A Companion to the Old Town School Songbook
Compiled and edited byMark Dvorak.
Some time ago, a former student gave me a copy of the original Old Town School of Folk Music songbook as a gift. Though the Old Town School opened in 1957, I don't think the first songbook appeared till about a year later. There's no copyright page in mine, so it's hard to tell. I suppose someone somewhere knows. Whenever it come to be, I'm told it was created by Win Stracke, the School's first director and Frank Hamilton, the first instructor. It seems inconceivable that anyone would think of starting up a music school without a songbook. But that's the way Win and Frank wanted to do it.
Win and Frank loved music of all kinds. Win was a trained singer with a deep bass voice. He sang folk songs his whole life, but also sang in classical settings, choirs, and even an opera or two. He enjoyed a successful career in radio and television, and at one time was quite the celebrity. Frank grew up in Los Angeles and was remarkably young when he and Win opened the School. He was skilled on several instruments and already an accomplished folk and jazz musician. Frank was also a talented teacher of folk music classes, having learned first-hand from a woman named Bess Lomax Hawes in California.
Both Frank and Win had a great knowledge and deep respect for folk songs from many countries. Together they envisioned a school where people could not only celebrate the American tradition of song and dance, but could also become acquainted with the musical traditions of different world cultures. Their new school would be a meeting house for musicians, storytellers, folk dancers, folklorists, and professional folk entertainers who would gather to share their knowledge and experience with the public.
They fashioned a curriculum and developed a teaching technique. Hailed as "innovative" at the time, Frank and Win's creative new approach to learning music was actually based upon age-old methods folks have always used: listening, watching, trial and error, and playing by ear. When they finally did get around to assembling the original "textbook" as it was called, it was done only after considerable discussion and debate.
Win and Frank wanted their book to be easy for students to use. It had to be inexpensive to produce. They wanted it to be representative of the North American folk song tradition. They wanted songs from other cultures to be included. The songs had to be simple. They favored lots of songs which were suitable for group involvement. Where other music schools taught sight reading and performance, Win and Frank wanted the Old Town School "method" to retain its emphasis on participation and development of aural skills.
Finally, 94 songs were settled upon. Most were North American folk songs, but selections from Israel, Ireland, England, Chile, and a Cajun love song were added. Each page gave a sentence or two of background about the song while the chord progression and rhythm indicators were printed above the verses. Chord fingering charts for guitar, and in some cases banjo, were pictured on each page and at the bottom the melody was written out in standard musical notation.
The book was issued to students unbound. The pages were 3-hole punched and to be put in a ring binder. The intention here was for all students to start out with the same collection of songs. As hand-outs from different classes were added to the binder, no two books - or no two students - might evolve identically.

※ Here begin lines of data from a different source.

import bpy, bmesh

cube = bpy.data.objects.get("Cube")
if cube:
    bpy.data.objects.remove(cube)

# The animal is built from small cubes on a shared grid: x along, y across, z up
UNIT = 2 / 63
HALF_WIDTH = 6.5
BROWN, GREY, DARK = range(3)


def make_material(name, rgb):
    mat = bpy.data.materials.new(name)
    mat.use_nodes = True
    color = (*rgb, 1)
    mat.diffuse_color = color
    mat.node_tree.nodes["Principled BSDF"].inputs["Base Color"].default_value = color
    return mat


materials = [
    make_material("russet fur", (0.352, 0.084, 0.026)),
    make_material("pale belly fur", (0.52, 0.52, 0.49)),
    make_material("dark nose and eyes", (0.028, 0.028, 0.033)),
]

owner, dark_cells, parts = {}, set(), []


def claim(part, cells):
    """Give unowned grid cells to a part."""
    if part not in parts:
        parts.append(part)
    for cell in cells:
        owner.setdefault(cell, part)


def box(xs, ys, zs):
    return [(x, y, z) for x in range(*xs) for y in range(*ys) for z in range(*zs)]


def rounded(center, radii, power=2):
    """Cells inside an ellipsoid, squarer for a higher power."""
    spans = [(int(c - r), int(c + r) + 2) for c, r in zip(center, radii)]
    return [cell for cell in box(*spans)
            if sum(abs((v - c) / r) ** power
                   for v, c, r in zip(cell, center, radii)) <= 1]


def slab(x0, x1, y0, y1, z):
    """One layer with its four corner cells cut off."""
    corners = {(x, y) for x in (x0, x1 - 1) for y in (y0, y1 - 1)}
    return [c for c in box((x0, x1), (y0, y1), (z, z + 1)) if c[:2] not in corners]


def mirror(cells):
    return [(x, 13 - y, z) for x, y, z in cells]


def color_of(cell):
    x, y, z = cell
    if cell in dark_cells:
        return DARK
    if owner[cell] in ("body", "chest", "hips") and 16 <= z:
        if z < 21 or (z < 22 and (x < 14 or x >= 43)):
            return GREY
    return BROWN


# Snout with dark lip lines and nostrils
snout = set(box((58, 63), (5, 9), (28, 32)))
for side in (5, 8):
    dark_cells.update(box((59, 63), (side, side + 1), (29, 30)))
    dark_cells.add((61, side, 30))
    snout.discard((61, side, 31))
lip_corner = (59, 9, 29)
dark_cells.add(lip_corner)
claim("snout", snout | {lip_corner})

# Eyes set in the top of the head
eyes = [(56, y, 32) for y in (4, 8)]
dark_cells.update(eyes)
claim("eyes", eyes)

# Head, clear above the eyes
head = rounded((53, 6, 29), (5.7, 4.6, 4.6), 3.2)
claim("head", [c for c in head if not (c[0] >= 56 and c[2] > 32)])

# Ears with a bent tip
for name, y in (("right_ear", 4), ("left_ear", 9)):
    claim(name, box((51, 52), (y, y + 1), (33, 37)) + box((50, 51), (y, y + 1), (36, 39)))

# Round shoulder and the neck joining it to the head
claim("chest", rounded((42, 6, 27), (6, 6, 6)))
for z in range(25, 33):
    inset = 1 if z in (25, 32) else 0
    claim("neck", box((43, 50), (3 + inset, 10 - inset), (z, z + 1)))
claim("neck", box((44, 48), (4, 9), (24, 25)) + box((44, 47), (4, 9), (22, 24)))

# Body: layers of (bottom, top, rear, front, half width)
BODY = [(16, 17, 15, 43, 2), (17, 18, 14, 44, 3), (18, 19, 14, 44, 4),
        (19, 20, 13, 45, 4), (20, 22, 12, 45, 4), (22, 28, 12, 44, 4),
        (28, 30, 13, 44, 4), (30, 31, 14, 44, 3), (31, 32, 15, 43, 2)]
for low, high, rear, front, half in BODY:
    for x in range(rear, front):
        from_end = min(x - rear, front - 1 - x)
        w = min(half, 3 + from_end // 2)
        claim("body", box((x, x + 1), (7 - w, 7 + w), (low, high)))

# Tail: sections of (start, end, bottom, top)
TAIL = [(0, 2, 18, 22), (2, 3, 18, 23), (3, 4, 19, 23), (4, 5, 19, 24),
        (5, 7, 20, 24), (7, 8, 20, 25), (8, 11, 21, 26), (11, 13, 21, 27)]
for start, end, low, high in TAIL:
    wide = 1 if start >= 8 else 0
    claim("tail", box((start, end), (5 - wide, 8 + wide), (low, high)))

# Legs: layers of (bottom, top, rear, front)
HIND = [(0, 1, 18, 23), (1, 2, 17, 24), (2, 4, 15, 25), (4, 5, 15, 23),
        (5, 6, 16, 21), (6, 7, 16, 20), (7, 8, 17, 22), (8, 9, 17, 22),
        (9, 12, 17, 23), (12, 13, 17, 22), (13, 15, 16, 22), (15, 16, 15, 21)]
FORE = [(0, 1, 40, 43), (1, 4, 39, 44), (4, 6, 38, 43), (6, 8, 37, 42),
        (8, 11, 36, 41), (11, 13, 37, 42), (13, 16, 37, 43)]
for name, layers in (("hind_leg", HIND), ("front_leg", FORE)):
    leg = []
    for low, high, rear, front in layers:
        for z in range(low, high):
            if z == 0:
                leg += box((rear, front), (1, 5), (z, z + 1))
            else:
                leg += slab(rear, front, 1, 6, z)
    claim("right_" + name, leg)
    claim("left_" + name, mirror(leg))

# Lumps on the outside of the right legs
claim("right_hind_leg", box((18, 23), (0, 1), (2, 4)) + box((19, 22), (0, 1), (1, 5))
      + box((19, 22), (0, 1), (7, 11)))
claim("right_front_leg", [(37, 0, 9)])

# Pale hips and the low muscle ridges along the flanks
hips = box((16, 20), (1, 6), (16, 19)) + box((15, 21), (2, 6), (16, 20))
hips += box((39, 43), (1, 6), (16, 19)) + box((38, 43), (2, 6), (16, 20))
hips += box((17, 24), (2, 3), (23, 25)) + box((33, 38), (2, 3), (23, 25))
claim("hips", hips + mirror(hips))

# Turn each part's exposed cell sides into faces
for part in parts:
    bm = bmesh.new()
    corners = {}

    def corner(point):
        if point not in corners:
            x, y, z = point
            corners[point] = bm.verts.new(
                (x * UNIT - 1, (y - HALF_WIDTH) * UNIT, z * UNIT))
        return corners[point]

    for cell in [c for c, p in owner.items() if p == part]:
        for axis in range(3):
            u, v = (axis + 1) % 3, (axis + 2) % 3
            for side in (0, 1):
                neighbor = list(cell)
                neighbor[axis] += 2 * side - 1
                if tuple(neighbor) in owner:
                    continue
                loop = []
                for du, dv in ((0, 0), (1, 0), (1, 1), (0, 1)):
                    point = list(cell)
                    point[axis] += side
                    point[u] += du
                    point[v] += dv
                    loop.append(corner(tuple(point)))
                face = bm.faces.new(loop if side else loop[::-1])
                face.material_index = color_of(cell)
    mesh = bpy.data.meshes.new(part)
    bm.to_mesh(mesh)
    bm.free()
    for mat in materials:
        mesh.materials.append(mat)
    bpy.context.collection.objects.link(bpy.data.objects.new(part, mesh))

The current edition of our songbook is the fifth or sixth, depending on who you ask, and is a whole lot different than the original. There are now 108 songs in all - two dozen of which are more than forty-year survivors from Frank and Win's original selection. The Old Town School Musical Guide in the back has been greatly expanded too. It's chock-full of clearly presented, useful information. And after 30-odd years of teachers watching ring binders crash to the floor, the current book has been spiral bound, so it sits better on a music stand.
My hope is that Old Town School teachers and students will find this companion guide helpful. It might be useful in the classroom by providing some context to a group lesson. It might be useful as a reference to give the reader a basic grasp of the genre. Or it might be used as a starting point for your own study and research.
In a way, every musician and song writer is a kind of folklorist. We ask questions. In what we learn from people and books and recordings we sometimes fine answers - which lead to more questions. Throughout our musical lives, we review our growing catalogs of truth, and sort through our expanding inventories of things unknown. Piece by piece, a personal collection of sounds, images and experiences is somewhere being assembled in our minds and hearts. That collection contains the real stuff out of which real music is made. And with practice comes the promise that our music will one day reveal a beautiful reflection of we are and where we're come.
For certain, there is no shortage of virtuosos in our world of music. Performances and recordings abound which remind us that indeed, some are born with extraordinary gifts. But I hope the following pages begin to provide the reader with the sense that, for a long time now, folks with ordinary gifts have been responding musically to the world about them in extraordinary ways. That's the sense I got while digging this stuff up. And that's an idea I now think Win and Frank must have known a whole lot about by the time they opened the Old Town School of Folk Music.
A Final Note